Bully at Work Moody Boss Karma Office Gossip No Picnic Back stabber Plug your Ears Moody Boss

Job Hunt: Equal or Better Your Last Salary

Photo of man on stool ©istockphoto.com /RichVintage

Due to the current economic conditions, companies are looking for the most profit-oriented leaders they can find.


They also aim to attract executives and managers who have a record from past assignments that defines them as successful motivators. For many in this job market, simply finding and holding on to a job takes priority over the compensation level. The key to staying on the payroll once you are able to find a job involves demonstrating to an employer that you are able to do many things during a period when many companies remain heavily focused on cost containment. You should not only do the job that you were hired to do, but you should augment it with additional work whenever possible. It may require more hours on the job and some advance planning during non-work hours, but the dividends can be significant.

Evaluate the work situation to determine how to volunteer for assignments that have not yet been made. Doing so demonstrates the type of aggressiveness that employers appreciate and will increase visibility before top-level management. Show your employer that their concerns are your concerns. Approach each job or assignment with the attitude, ‘How can we do this better?’ That type of attitude will help bolster your job security.

It is also advised for workers to find ways to save the company money and always keep the boss informed of your work accomplishments. It is not enough in many companies just to do a good job and hope that someone notices or appreciates it. Particularly in a larger firm, the company may not know what you have done for it lately. Even smaller firms may need to be reminded of your accomplishments.

Make it a point to schedule regular meetings with a supervisor to keep that individual up to date on activities and accomplishments.

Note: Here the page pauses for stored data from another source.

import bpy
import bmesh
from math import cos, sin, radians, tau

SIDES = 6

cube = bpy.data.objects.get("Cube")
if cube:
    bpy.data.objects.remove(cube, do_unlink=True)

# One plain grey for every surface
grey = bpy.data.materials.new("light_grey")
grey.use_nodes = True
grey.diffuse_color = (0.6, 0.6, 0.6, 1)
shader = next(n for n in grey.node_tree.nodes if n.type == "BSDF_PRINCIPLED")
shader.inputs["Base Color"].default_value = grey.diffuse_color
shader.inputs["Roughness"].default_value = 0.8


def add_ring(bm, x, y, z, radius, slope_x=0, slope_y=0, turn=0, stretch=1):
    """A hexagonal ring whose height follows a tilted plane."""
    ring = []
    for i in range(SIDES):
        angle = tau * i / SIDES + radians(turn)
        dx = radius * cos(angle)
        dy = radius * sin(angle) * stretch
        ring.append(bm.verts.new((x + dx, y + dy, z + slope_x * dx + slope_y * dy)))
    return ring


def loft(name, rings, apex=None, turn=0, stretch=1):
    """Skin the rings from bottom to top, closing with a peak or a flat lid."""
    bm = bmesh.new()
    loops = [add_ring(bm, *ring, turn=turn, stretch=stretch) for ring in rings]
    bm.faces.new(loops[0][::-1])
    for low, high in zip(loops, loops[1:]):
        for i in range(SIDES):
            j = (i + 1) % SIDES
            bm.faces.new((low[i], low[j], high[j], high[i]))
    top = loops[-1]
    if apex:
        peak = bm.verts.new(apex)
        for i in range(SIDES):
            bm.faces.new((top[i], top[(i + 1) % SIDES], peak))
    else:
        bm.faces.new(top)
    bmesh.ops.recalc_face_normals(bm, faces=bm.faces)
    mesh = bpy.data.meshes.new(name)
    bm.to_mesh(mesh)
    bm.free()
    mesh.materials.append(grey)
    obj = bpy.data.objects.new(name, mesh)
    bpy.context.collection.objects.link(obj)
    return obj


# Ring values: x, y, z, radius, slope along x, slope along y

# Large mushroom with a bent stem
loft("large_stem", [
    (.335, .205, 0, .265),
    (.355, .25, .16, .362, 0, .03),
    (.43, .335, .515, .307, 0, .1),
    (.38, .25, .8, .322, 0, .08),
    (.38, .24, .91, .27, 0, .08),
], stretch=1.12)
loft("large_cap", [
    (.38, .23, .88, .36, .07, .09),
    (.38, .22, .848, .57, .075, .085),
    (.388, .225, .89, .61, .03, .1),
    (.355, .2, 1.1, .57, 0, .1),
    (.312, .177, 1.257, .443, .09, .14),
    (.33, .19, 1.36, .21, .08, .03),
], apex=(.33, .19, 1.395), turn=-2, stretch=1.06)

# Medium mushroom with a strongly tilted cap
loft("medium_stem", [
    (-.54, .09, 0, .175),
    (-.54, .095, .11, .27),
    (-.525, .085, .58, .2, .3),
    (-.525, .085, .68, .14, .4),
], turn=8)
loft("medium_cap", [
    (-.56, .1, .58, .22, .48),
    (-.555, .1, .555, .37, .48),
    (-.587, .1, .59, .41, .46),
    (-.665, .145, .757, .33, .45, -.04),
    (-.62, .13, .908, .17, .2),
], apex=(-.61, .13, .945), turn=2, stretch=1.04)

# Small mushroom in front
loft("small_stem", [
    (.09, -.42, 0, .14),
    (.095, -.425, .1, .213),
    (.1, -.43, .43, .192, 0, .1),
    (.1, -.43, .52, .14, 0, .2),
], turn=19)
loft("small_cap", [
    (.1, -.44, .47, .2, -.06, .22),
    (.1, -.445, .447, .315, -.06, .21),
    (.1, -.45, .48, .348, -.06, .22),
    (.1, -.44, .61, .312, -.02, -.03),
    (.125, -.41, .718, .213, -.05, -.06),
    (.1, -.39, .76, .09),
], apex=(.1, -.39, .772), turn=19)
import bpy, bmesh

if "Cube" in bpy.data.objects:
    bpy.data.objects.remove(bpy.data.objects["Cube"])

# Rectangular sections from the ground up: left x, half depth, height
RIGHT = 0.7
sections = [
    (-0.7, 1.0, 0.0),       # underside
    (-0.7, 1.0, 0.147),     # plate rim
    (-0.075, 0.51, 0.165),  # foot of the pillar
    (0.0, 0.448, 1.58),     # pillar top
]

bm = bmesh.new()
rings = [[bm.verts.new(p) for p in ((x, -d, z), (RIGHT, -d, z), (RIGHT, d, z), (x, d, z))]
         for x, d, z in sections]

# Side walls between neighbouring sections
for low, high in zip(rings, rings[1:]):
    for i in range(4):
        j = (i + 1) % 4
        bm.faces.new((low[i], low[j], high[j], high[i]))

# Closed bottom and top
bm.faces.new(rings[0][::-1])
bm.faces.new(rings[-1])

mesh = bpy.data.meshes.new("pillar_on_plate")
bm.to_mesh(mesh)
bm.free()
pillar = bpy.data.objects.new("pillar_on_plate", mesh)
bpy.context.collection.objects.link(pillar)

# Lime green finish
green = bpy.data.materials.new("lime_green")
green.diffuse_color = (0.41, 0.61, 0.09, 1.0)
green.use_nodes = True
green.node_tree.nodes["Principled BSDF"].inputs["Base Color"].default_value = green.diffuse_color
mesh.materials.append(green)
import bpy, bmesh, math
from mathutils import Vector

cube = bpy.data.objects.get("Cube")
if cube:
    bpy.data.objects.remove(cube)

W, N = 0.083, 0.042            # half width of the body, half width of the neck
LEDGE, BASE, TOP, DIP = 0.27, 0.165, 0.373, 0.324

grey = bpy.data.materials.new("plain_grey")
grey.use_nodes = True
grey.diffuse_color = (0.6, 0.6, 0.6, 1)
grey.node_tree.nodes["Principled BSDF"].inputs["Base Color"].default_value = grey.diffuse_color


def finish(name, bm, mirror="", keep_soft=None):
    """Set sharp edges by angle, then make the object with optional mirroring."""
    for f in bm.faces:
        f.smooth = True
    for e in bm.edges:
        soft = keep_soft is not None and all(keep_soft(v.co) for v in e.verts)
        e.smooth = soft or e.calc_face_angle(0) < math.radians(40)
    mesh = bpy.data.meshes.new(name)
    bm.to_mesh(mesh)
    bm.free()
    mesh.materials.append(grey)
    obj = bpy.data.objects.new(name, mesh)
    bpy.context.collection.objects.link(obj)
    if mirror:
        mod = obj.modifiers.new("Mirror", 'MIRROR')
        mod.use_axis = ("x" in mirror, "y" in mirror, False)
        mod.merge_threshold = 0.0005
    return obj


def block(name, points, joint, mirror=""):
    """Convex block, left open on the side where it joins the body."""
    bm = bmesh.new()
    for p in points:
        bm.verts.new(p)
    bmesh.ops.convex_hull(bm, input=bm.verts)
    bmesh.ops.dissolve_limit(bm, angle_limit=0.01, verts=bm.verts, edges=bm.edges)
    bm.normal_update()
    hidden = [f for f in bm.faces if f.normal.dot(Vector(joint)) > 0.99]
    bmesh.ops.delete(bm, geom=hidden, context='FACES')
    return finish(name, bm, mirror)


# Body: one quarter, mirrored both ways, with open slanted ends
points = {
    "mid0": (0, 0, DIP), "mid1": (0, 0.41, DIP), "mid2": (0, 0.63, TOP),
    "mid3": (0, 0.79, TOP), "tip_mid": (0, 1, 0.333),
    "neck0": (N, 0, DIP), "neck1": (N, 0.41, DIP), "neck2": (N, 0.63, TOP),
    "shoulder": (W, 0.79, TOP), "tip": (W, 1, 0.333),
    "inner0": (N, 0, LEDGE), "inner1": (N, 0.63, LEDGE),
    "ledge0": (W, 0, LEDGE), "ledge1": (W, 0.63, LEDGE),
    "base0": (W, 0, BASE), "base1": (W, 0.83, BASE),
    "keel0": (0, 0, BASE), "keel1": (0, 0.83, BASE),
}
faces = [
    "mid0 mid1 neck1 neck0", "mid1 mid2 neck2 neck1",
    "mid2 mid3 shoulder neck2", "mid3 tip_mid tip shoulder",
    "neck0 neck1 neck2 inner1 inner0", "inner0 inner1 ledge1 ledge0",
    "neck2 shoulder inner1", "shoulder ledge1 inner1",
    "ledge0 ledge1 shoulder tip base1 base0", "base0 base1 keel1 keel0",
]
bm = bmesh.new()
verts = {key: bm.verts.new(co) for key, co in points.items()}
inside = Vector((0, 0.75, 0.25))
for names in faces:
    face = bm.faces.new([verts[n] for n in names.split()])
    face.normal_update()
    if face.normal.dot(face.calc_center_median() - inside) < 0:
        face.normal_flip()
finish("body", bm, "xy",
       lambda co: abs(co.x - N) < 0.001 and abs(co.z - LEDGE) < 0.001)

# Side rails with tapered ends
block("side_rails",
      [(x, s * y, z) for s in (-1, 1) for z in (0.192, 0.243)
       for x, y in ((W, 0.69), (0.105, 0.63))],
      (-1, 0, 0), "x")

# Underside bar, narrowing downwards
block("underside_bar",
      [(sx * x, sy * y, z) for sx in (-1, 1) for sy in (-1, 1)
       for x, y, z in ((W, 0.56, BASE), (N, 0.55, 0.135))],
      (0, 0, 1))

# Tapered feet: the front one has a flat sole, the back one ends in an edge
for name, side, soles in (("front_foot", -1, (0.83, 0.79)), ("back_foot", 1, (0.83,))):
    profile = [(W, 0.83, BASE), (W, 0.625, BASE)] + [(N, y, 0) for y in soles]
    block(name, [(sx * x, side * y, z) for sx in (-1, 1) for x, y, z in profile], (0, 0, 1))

By doing so, job security is solidified.

Finally, one of the best ways to increase security is to be there when you are needed.

Most employees put in their 40 hours a week, use all the sick and personal leave allotted — and then some. However, this will likely not sit well with senior management, which is routinely accustomed to putting in long hours at work in today’s super-heated business environment.

Frequent absences for personal reasons or minor illnesses sends the message that the company is not the worker’s top concern. Many firms are requiring managers to work one-and-a-half or even two jobs. One does not establish a good reputation with anyone by being a clock puncher or a time watcher. Be available early and late.

Suggestions to land that job:

Do not sit home and wait for an offer.
Some job seekers intentionally narrow their prospects to the point that it becomes very difficult to get a new job. They sit at home not seeing people, which only draws out the process. You may be protecting your ego by avoiding the turndowns, but you are not getting yourself on another payroll.

Do not narrow your search to only one industry.
Often, job seekers have a fixed idea in their minds about what they want their next job to be. If they have worked in one particular industry throughout their career, they may think about looking for jobs only in that industry. The tendency is to stick to what is familiar rather than facing the unknown. Regardless of what your previous jobs were, if you narrow your prospects to only one industry you will limit your job search and probably prolong it as well.

Many people do not realize that job function skills are transferable to a wide variety of industries. Knowing that opens up a whole new world of opportunities. You should contact everyone you know even if they are not in your industry, because they might require your skills or know someone else in their field or another field who does. Sell yourself based on your skills — your experience and accomplishments from previous jobs.

Do not interview over the phone rather than face-to-face.
Some job seekers attempt to avoid face-to-face interviewing, operating on the theory that it is easier to take rejection from a disembodied voice over the phone. The great disadvantage is that this short-changes both you and the interviewer. Face-to-face lands the job!

Do not eliminate out-of-town job opportunities.
By refusing to extend the job search beyond his or her immediate metropolitan area, you reduce the possibility of rejection but also limit the effectiveness of your job search. Job hunters learned in the last recession that you increase your chances of success in winning a new job when you enlarge your field of search. When nothing was available in their home towns, they looked elsewhere, usually successfully.

Do not arrive late for the interview.
Employers expect you to be on time for the interview. Know where you are going and how long it will take to get there. Then add some extra time and plan on arriving at least 10 minutes early, instead of 10 minutes late.

John A. Challenger John A. Challenger is chief executive officer of Challenger, Gray & Christmas, Inc., the global outplacement consultancy that pioneered outplacement as an employer-paid benefit in the 1960s. Challenger is a recognized thought leader on workplace, labor, and economic issues.

The Job Hunt: How to Equal or Better Last Salary © 2009, Challenger, Gray & Christmas;

The Office-Politics Industry Expert Opinion Column | www.officepolitics.com;

What's your advice?

(You can also tweet it to @dearOP)